→ WHAT YOU SHOULD DO: Which lines hold the string "axis"? Copy each of them from the material below.

→ PROVIDED RECORDS:
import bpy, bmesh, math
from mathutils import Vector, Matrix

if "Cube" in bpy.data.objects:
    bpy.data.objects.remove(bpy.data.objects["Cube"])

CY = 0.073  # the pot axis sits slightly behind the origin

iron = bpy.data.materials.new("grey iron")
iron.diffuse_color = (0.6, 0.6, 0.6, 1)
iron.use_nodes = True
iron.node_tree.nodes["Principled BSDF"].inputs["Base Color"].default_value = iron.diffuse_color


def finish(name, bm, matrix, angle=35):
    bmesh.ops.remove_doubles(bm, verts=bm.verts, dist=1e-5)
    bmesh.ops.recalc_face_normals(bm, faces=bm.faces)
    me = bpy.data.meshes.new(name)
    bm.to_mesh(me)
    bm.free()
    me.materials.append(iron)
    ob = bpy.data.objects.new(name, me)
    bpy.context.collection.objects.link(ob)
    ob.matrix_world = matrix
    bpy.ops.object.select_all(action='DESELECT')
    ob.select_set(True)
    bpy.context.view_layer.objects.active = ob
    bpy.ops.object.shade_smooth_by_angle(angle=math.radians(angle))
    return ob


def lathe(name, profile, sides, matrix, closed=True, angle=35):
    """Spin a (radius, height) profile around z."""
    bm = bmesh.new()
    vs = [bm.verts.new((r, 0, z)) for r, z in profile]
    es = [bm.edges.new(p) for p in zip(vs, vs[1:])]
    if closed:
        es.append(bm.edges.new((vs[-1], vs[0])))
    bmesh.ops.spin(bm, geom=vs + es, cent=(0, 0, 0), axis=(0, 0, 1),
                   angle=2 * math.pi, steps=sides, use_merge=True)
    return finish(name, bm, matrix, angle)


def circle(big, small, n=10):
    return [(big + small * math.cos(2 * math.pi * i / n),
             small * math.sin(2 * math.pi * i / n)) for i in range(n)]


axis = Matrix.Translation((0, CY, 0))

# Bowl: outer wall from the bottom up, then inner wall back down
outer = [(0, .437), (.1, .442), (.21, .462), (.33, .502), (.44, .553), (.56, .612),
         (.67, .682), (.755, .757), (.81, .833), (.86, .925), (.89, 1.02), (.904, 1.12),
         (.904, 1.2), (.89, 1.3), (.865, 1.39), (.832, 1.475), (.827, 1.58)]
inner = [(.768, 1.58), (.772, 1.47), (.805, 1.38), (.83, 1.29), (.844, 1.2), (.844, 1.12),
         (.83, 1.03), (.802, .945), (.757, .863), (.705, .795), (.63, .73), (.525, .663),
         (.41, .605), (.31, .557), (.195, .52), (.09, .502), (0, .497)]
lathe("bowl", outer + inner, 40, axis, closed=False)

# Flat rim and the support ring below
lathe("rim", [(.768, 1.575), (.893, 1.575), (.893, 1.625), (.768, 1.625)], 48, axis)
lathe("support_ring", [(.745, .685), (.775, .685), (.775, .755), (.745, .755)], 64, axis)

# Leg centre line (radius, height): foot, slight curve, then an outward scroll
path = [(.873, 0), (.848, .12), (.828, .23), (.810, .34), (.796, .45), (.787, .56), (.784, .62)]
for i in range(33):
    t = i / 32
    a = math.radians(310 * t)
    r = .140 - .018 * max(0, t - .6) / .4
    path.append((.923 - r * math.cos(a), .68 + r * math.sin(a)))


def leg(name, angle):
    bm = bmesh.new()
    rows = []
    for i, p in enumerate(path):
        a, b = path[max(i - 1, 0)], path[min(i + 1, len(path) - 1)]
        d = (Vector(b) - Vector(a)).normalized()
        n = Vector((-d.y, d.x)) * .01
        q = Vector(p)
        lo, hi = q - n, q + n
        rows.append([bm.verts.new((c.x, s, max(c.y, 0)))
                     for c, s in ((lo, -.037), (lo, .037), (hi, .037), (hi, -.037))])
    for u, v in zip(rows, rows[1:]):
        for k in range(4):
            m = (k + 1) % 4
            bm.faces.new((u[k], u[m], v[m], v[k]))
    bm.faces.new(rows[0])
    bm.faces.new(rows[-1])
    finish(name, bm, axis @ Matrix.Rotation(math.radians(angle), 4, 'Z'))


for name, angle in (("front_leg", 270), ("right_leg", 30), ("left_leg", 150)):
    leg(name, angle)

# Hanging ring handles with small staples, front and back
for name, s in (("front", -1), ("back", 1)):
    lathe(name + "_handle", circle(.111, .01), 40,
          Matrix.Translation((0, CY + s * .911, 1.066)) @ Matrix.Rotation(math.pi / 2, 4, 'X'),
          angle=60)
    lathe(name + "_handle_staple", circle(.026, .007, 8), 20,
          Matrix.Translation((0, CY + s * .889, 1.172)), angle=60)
--
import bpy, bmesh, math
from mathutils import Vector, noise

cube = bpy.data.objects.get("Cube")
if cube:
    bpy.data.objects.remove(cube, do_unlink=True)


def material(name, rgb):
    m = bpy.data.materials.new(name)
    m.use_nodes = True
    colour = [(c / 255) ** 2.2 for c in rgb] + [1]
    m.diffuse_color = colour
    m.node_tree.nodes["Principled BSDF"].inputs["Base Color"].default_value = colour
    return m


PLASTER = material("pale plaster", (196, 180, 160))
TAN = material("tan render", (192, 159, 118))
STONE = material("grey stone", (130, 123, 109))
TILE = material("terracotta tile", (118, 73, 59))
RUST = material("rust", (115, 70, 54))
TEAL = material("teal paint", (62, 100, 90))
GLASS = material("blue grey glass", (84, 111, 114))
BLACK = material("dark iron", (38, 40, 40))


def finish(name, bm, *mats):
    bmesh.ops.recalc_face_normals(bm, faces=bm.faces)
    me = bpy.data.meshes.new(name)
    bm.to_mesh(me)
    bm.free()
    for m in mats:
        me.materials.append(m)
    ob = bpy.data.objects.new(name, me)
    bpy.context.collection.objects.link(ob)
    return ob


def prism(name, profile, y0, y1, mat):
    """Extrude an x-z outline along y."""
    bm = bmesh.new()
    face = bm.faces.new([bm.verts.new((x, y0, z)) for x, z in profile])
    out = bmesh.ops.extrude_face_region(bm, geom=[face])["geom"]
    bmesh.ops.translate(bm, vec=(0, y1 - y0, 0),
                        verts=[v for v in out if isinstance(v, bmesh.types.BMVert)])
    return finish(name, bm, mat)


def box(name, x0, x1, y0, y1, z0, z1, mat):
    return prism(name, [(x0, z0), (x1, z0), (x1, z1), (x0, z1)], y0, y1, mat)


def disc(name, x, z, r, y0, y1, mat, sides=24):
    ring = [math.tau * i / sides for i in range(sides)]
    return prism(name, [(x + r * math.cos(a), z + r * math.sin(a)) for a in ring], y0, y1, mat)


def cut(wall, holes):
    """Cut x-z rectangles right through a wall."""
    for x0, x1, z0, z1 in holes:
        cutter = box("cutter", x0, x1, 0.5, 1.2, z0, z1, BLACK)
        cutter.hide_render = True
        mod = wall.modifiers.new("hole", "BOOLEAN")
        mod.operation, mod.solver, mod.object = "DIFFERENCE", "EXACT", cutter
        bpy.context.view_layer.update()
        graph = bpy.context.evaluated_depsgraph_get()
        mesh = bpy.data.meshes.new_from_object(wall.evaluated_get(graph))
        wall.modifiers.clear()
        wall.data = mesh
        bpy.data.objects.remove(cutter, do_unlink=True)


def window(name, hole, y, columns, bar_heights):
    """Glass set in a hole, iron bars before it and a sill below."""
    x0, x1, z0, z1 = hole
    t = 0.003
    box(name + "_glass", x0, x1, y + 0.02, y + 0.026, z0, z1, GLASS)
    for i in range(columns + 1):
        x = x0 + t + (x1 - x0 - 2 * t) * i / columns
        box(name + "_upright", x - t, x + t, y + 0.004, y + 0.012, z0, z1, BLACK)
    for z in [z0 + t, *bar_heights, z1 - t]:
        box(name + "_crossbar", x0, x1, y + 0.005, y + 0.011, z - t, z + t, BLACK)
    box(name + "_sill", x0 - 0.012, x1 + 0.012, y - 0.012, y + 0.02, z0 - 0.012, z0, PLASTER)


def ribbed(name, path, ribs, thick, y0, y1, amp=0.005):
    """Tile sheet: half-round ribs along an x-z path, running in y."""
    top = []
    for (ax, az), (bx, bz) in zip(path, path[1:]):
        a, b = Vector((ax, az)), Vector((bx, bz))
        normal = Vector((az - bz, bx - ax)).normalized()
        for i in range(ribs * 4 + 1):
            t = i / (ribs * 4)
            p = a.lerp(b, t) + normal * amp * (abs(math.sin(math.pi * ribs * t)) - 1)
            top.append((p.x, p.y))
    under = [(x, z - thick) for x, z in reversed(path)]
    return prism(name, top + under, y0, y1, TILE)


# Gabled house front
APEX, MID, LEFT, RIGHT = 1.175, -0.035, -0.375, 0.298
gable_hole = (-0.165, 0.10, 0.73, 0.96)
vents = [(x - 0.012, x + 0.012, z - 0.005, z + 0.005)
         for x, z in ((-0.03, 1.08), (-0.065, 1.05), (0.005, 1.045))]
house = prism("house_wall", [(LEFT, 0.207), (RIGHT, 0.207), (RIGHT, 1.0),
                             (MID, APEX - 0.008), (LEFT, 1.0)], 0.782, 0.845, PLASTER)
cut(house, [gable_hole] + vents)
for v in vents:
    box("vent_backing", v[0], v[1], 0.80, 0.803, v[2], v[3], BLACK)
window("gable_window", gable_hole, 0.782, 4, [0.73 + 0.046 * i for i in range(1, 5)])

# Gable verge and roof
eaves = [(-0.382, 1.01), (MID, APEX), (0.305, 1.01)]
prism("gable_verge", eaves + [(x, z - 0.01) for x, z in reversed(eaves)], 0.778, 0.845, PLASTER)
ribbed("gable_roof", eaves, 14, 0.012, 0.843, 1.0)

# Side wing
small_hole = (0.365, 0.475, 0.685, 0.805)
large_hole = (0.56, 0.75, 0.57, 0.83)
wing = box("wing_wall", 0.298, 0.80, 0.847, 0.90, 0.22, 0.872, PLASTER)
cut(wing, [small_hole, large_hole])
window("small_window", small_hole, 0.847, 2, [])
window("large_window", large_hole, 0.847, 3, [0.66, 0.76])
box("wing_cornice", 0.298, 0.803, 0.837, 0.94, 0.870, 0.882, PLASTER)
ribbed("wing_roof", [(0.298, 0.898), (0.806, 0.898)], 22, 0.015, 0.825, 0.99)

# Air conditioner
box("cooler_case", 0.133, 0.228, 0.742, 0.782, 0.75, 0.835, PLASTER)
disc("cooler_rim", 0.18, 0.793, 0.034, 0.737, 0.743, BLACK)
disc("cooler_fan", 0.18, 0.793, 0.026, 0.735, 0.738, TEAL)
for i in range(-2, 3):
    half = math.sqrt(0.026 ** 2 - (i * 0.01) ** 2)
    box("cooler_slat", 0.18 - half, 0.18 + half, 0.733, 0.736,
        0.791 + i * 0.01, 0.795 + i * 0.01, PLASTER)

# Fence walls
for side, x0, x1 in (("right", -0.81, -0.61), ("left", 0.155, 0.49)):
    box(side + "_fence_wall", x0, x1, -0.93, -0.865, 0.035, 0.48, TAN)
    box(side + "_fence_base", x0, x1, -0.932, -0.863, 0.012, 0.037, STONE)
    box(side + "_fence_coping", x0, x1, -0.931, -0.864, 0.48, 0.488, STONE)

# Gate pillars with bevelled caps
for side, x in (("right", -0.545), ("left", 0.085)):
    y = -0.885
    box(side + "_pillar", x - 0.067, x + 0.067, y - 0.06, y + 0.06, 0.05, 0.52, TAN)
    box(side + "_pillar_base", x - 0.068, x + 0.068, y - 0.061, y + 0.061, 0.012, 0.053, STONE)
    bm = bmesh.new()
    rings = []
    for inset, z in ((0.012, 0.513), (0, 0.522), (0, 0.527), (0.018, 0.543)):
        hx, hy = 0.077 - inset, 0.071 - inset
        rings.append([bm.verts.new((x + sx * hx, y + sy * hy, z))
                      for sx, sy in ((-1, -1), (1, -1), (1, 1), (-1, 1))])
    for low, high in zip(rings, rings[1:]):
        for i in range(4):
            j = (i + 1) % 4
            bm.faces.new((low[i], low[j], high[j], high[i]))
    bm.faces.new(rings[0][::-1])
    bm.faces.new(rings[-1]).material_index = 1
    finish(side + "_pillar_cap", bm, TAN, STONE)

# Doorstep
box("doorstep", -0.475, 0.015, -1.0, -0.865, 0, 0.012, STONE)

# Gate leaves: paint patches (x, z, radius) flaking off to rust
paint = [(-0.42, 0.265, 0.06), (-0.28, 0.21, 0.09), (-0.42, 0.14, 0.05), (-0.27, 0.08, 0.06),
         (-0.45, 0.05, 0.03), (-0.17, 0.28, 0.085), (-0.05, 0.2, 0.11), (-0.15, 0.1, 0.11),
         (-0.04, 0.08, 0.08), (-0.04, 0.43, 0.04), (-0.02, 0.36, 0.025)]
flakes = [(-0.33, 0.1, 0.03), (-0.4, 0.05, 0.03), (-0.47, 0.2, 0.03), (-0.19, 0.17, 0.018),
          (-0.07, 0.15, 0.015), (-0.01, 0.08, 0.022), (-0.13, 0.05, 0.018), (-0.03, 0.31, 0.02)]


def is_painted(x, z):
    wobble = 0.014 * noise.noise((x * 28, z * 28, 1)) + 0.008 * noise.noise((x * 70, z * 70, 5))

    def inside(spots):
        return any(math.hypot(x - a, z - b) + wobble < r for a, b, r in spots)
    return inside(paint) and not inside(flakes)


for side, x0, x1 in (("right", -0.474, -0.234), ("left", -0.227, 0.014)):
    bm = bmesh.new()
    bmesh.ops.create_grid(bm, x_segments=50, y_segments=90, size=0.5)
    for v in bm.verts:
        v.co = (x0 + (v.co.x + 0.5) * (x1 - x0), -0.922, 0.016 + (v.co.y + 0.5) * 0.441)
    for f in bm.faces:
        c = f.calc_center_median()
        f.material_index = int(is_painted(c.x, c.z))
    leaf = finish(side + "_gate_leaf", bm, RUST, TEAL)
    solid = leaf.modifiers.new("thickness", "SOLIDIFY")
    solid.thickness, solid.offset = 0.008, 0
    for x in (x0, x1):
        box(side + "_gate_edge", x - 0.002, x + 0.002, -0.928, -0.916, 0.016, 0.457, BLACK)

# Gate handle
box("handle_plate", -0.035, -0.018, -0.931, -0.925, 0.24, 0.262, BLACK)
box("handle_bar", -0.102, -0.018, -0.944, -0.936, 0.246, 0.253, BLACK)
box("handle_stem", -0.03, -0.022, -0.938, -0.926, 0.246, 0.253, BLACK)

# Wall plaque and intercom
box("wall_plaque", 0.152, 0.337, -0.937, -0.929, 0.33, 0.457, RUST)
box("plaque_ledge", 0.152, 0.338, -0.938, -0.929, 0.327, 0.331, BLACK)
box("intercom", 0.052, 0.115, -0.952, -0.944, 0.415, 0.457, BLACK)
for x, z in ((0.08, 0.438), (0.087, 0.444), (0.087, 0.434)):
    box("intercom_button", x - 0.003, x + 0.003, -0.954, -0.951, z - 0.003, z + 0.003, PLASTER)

→ ANSWER BOX:
CY = 0.073  # the pot axis sits slightly behind the origin
    bmesh.ops.spin(bm, geom=vs + es, cent=(0, 0, 0), axis=(0, 0, 1),
axis = Matrix.Translation((0, CY, 0))
lathe("bowl", outer + inner, 40, axis, closed=False)
lathe("rim", [(.768, 1.575), (.893, 1.575), (.893, 1.625), (.768, 1.625)], 48, axis)
lathe("support_ring", [(.745, .685), (.775, .685), (.775, .755), (.745, .755)], 64, axis)
    finish(name, bm, axis @ Matrix.Rotation(math.radians(angle), 4, 'Z'))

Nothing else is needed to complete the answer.